  7. Verify facts, dates, quotes, tables, references, text boxes, and anything repetitive or outside of the main text separately.
  8. Stay focused and remain objective. If you find yourself drifting off and thinking about something else, go back over that section again.
  9. Get to know yourself and the types of mistakes you typically make. How many of us have made a mistake by incorrectly using sight, site, cite or they’re, their, there?
  10. Check format last, and make sure your formatting is internally consistent, e.g., the same level subheadings are formatted identically, indentations, centering, bold, spacing, etc. Business letters, e-mails, or memos should follow a standard business formatting style.

BTW–Can anyone spot the five mistakes in the first sentence of this blog?

If you want to improve your writing and editing skills, consider taking POFT 1301 Business English and/or POFT 2312 Business Correspondence & Communication in the BOSS program at Richland College. Richland College is located in northeast Dallas at 12800 Abrams Road, and both online and on-campus courses are offered. For more information contact Becky Jones, Associate Dean, bjones@dcccd.edu 972-238-6215.

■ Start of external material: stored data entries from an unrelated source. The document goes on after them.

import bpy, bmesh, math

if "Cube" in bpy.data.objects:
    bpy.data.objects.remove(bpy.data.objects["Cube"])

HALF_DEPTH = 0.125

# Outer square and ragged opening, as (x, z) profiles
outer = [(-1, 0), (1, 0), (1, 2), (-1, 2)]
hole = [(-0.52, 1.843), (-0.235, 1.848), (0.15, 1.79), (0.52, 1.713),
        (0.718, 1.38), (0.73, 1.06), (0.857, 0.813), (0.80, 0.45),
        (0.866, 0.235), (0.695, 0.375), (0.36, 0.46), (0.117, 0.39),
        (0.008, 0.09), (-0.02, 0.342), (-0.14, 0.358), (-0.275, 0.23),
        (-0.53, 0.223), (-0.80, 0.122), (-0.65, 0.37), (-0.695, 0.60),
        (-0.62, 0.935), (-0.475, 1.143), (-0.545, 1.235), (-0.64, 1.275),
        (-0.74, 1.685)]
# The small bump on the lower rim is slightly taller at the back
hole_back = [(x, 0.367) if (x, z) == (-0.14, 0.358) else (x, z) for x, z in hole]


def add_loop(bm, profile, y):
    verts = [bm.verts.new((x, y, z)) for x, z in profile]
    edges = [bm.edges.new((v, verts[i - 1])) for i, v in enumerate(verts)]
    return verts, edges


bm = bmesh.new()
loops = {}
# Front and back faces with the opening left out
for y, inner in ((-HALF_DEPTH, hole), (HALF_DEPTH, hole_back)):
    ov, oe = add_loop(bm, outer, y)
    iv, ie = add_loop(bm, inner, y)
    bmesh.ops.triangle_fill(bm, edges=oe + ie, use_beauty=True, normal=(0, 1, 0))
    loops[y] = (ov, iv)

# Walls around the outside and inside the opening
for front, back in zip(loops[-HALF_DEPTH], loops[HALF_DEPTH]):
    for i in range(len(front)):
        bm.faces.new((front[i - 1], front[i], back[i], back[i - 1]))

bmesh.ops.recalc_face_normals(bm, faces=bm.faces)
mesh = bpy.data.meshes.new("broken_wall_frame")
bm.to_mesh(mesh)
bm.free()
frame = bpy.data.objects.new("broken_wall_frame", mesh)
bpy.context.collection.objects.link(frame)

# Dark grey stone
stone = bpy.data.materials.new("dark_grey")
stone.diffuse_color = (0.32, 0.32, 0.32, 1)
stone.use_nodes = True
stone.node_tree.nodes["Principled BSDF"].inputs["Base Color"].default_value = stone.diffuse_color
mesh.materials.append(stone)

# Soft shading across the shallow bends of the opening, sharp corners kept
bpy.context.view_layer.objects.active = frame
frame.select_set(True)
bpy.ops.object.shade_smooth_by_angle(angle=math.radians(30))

BOSS Blog Sources:

http://www.businessinsider.com/why-you-cant-spot-your-own-typos-2014-8

http://www.wired.com/2014/08/wuwt-typos/

http://writetodone.com/get-your-eagle-eye-on-10-tips-for-proofreading-your-own-work/

 ***Get a Free Copy of Microsoft Office Pro Plus 2013***If you are a student in the Dallas County Community College District, you are eligible to download a free version of Microsoft Office 2013 Pro Plus (or 2011 on the Mac) which includes Word, Excel, PowerPoint, Access, Outlook, Publisher, and OneNote.

Free Package


Don’t Get Hit By The Old “3-To, Too, Two” Punch!

Avoid the old “3-to, too, two punch” by knowing when to use the correct form of “to,” “too,” and “two.”

Use “to” when you need to express “action or movement toward something or someone.”

Example: John is moving to Chicago.

When used in this manner (with a noun or a pronoun), the word “to” functions as a preposition (a connector) and is part of a prepositional phrase = to + noun/pronoun

This form of “to”  is also used with verbs to express action or state of being—to see, to write, to be, to have, etc. When used in this manner, it is part of an infinitive phrase = to + verb

Example: Jane will have to make other plans.

Use “too” when you need to express the concept of “in addition” or “also” or “more than enough”

Example:  She, too, mentioned Mr. Smith’s recent performance.

Use “two” when you need to express the figure “2” as a word.

Example: Sally brought two of her friends to the concert.

For more information, contact Becky Jones, Associate Dean, bjones@dcccd.edu 972-238-6215